Three Parsis – Mumma, Pappa and 48-year old Behram Baba on their way to Udwada

Four Parsis – A colourfully swearing foursome, in sadra-kastis, playing cards at Cusrow Baug

Five Parsis – A snooty group at the NCPA for a Zubin Mehta concert

Six Parsis – Half of the medical elite of Bombay

Seven Parsis – Half the senior Counsel of the Bombay High Court

Eight Parsis – The Dadar Parsi Colony Cycling Club

Nine Parsis – Willingdon Club members dozing on the verandah sofas on a weekday afternoon

T
en Parsis – Shareholders‘ meeting of Tata Sons

The Bawa Rap


Watch this Parsi boy rap in Gujarati as he hilariously complains about a good day gone bad

The Bawa Rap takes the viewer into the world of (almost) all things Parsi.

This 21-year-old Parsi boy has 99 problems but having his head in the clouds isn’t one of them. He looks forward to spending more time with his friends and his girlfriend. But then comes a day which refuses to be good to him.

What may sound like a dry, ranting session, the Bawa Rap turns the narration in to a funny rap. In Gujarati. But language shouldn’t be a problem, for the mash up of videos and stop-motion images have a story in itself.

Within two minutes, the Bawa Rap informs the audience that Parsis take their food and leisure very seriously, and family gatherings are a must. But a light conversation always wins the day, insists Yohan Marshall, who plays the role of the confused Parsi boy in the music video. Marshall, who is a Parsi himself from Ahmedabad, is the drummer and vocalist of the band The Family Cheese.

Marshall told Scroll.in, “We wanted to keep the tone light and funny, because we as Parsis are very open to humour. We’re happy that as an indi-band we were able to give more space to the Parsi identity, which is very limited to a few dialogues in mainstream Bollywood movies.”

It’s difficult to ignore the food when Marshall is seen eating a traditional breakfast of sali par eddu – chips with eggs along with sliced onion and chicken. If there’s a lesson from the video, it’s this: when life gives you lemons, why not squeeze it on some sali par eddu and enjoy the breakfast?

http://video.scroll.in/822325/watch-this-parsi-boy-rap-in-gujarati-as-he-hilariously-complains-about-a-good-day-gone-bad

Bombay grouse: The House of Tata carried off a perfect surgical strike

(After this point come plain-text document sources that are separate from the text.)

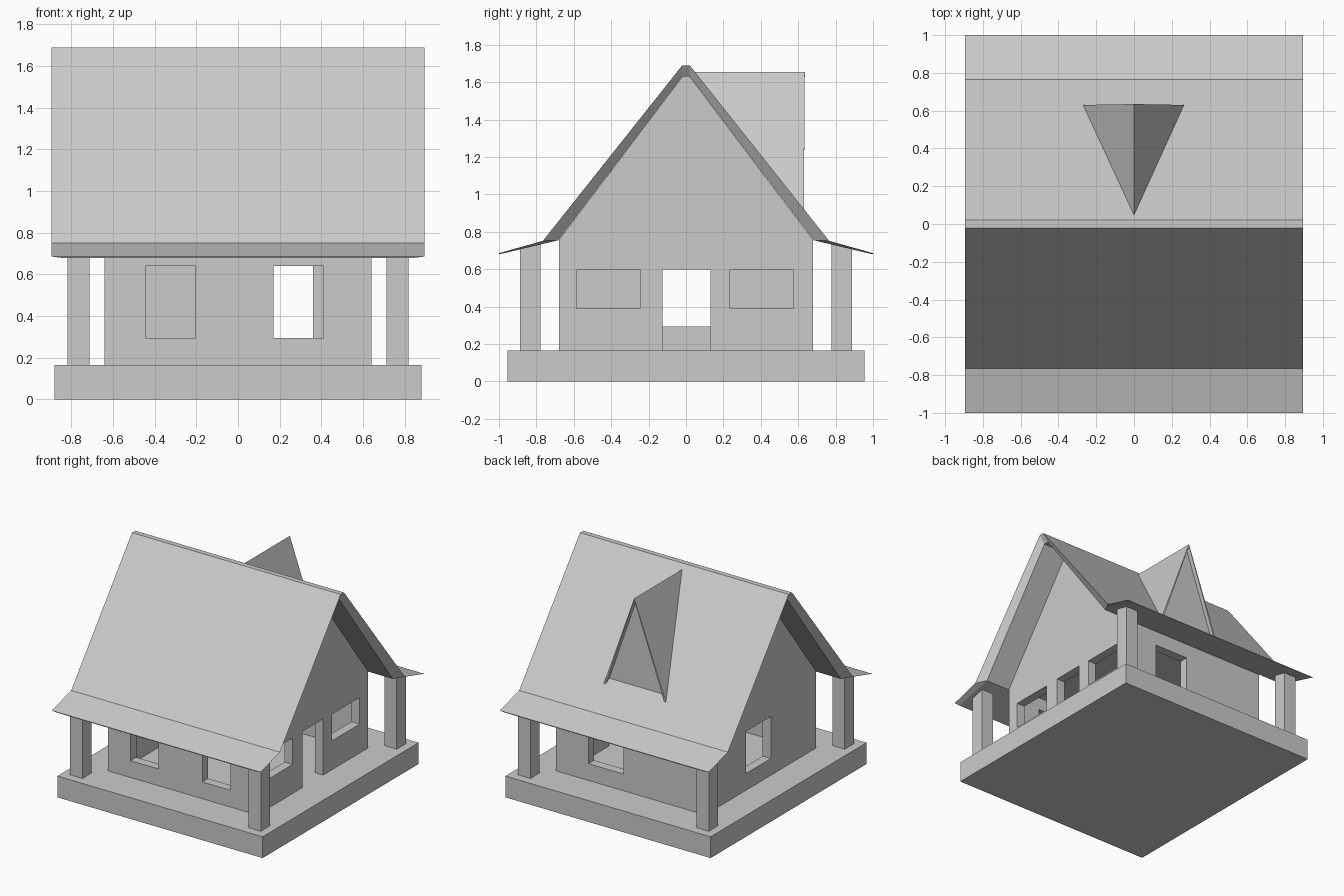
import bpy

if "Cube" in bpy.data.objects:
    bpy.data.objects.remove(bpy.data.objects["Cube"])


def mesh_object(name, verts, faces):
    mesh = bpy.data.meshes.new(name)
    mesh.from_pydata(verts, [], faces)
    obj = bpy.data.objects.new(name, mesh)
    bpy.context.collection.objects.link(obj)
    return obj


def loft(name, left, right, rings):
    """Join equal yz outlines (each with an x position) into a closed solid."""
    n = len(rings[0][1])
    verts = [(x, y, z) for x, outline in rings for y, z in outline]
    faces = [tuple(range(n)), tuple(reversed(range(len(verts) - n, len(verts))))]
    for r in range(len(rings) - 1):
        for i in range(n):
            j = (i + 1) % n
            faces.append((r * n + j, r * n + i, r * n + n + i, r * n + n + j))
    return mesh_object(name, verts, faces)


def prism(name, x0, x1, outline):
    """Extrude a counter-clockwise yz outline along x."""
    n = len(outline)
    verts = [(x, y, z) for x in (x0, x1) for y, z in outline]
    faces = [tuple(reversed(range(n))), tuple(range(n, 2 * n))]
    faces += [(i, (i + 1) % n, n + (i + 1) % n, n + i) for i in range(n)]
    return mesh_object(name, verts, faces)


def box(name, x0, x1, y0, y1, z0, z1):
    return prism(name, x0, x1, [(y0, z0), (y1, z0), (y1, z1), (y0, z1)])


BASE = 0.165

# Base slab
box("base", -0.88, 0.88, -0.955, 0.955, 0, BASE)

# House body with gable ends
house = prism("house_walls", -0.64, 0.64,
              [(-0.68, BASE), (0.68, BASE), (0.68, 0.755), (0, 1.655), (-0.68, 0.755)])

# Room, windows and door cut out of the body
cuts = {
    "room": (-0.57, 0.57, -0.61, 0.61, 0.1, 0.74),
    "front_window_left": (-0.445, -0.205, -0.8, -0.5, 0.295, 0.64),
    "front_window_right": (0.17, 0.41, -0.8, -0.5, 0.295, 0.64),
    "back_window": (0.06, 0.36, 0.5, 0.8, 0.295, 0.64),
    "side_window_front": (0.5, 0.75, -0.585, -0.245, 0.39, 0.595),
    "side_window_back": (0.5, 0.75, 0.235, 0.575, 0.39, 0.595),
    "side_door": (0.5, 0.75, -0.125, 0.13, 0.1, 0.6),
    "left_window": (-0.75, -0.5, -0.125, 0.18, 0.295, 0.62),
}
for name, size in cuts.items():
    cutter = box(name + "_cutter", *size)
    cutter.hide_render = True
    cutter.hide_viewport = False
    cutter.display_type = 'WIRE'
    mod = house.modifiers.new(name, 'BOOLEAN')
    mod.operation = 'DIFFERENCE'
    mod.solver = 'EXACT'
    mod.object = cutter

# Porch posts with tops sloped to the eaves
for sx, side in ((-1, "left"), (1, "right")):
    for sy, end in ((-1, "front"), (1, "back")):
        outline = [(sy * 0.777, BASE), (sy * 0.888, BASE),
                   (sy * 0.888, 0.71), (sy * 0.777, 0.74)][::sy]
        prism(f"{end}_{side}_post", sx * 0.765 - 0.052, sx * 0.765 + 0.052, outline)

# Roof: upper and lower skins, the lower one inset so the ends are chamfered
half_top = [(0.02, 1.69), (0.765, 0.752), (1.0, 0.686)]
half_low = [(0.02, 1.63), (0.683, 0.755), (0.998, 0.68)]
top = [(-y, z) for y, z in reversed(half_top)] + half_top
low = [(-y, z) for y, z in reversed(half_low)] + half_low
n = len(top)
verts = [(x, y, z) for x, line in ((-0.895, top), (0.895, top), (-0.85, low), (0.85, low))
         for y, z in line]
faces = []
for i in range(n - 1):
    for a, b in ((0, n), (n, 3 * n), (3 * n, 2 * n), (2 * n, 0)):
        faces.append((a + i, b + i, b + i + 1, a + i + 1))
faces += [(0, 2 * n, 3 * n, n), (n - 1, 2 * n - 1, 4 * n - 1, 3 * n - 1)]
mesh_object("roof", verts, faces)

# Dormer: two thin roof planes and a slightly recessed triangular front
dormer = mesh_object("dormer_roof",
                     [(0, 0.045, 1.655), (0, 0.635, 1.655), (-0.27, 0.63, 0.92), (0.265, 0.63, 0.92)],
                     [(0, 1, 2), (0, 3, 1)])
solid = dormer.modifiers.new("thickness", 'SOLIDIFY')
solid.thickness = 0.014
solid.offset = -1
mesh_object("dormer_front",
            [(0, 0.6, 1.645), (-0.255, 0.6, 0.92), (0.25, 0.6, 0.92)],
            [(0, 1, 2)])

Raj Thackeray did it to Karan Johar, and now Cyrus Mistry is singing, ‘Ai dil hai mushkil/ Jeena yahaan. /Mujhey hataya, no-one bachaya /Yeh hai Bombay House, meri jaan.’
Jimmy Gymkhanawala looked as if he’d been struck by a dumbbell. Homi Homeopath looked as queasy as Nux vomica. The two friends couldn’t believe the lightning strike that had fired Cyrus Mistry and set Dadar Parsi Colony on fire. It was even worse for the legendary Bawa image than the warring Trustees of the Bombay Parsi Punchayet acting like gulley taporis.
‘Saala Jimmy, satyanaas! What will people think about us if apro Ratan summarily sacks a chairman like some jhadoo-pota bai?’ said Homi. His friend shot back, ‘Cyrus-virus jahannam ma jayey. What will happen to our Tata Shares? Saala, tu su bak-bak karechh?’
Soli Solicitor poked his hooked nose into the conversation as soon as he heard ‘su’. ‘Toba, toba! I hope the now-ex-Chairman won’t sue the former Chairman who is now interim-Chairman. It’s like apro Charles suing apri Rani.’
Homi-Jimmy pounced on him, ‘Yes, but the board also should not have simply divorced him with a single “Talaq”. We Parsis at least have a code of civil behaviour.’
The three Bawas lapsed into corny humour. Snatches from the conversation:

Jaguar Ratan has turned Cyrus into a Nono.
Boss, he sold off Ratan’s global steel deals, and now he only is scrap.
Haan, I hear the sacking met with a ‘Corus’ of approval.
Naturally, no? Losses and ethics issues made him into Cyrus the Grate.
Ratan-seth had a gem of a strategy. He’d increased the board from six to nine, all on his side. So maybe it was a case of Venu Vidi Vici.
Ha-ha, and Amit of Bain Capital became Mistry’s bane.
Cyrus, 48, had been handheld by father-figure Ratan. Ai su thayu, saala, the lofty House of Tata is looking like some lowly UP politics. Netaji boots out beta-ji.


Alec Smart said: “A book has moved from the Mystery shelf to the History shelf.”

Bachi Karkaria

http://blogs.timesofindia.indiatimes.com/erratica/bombay-grouse-the-house-of-tata-carried-off-a-perfect-surgical-strike-%F0%9F%98%9C/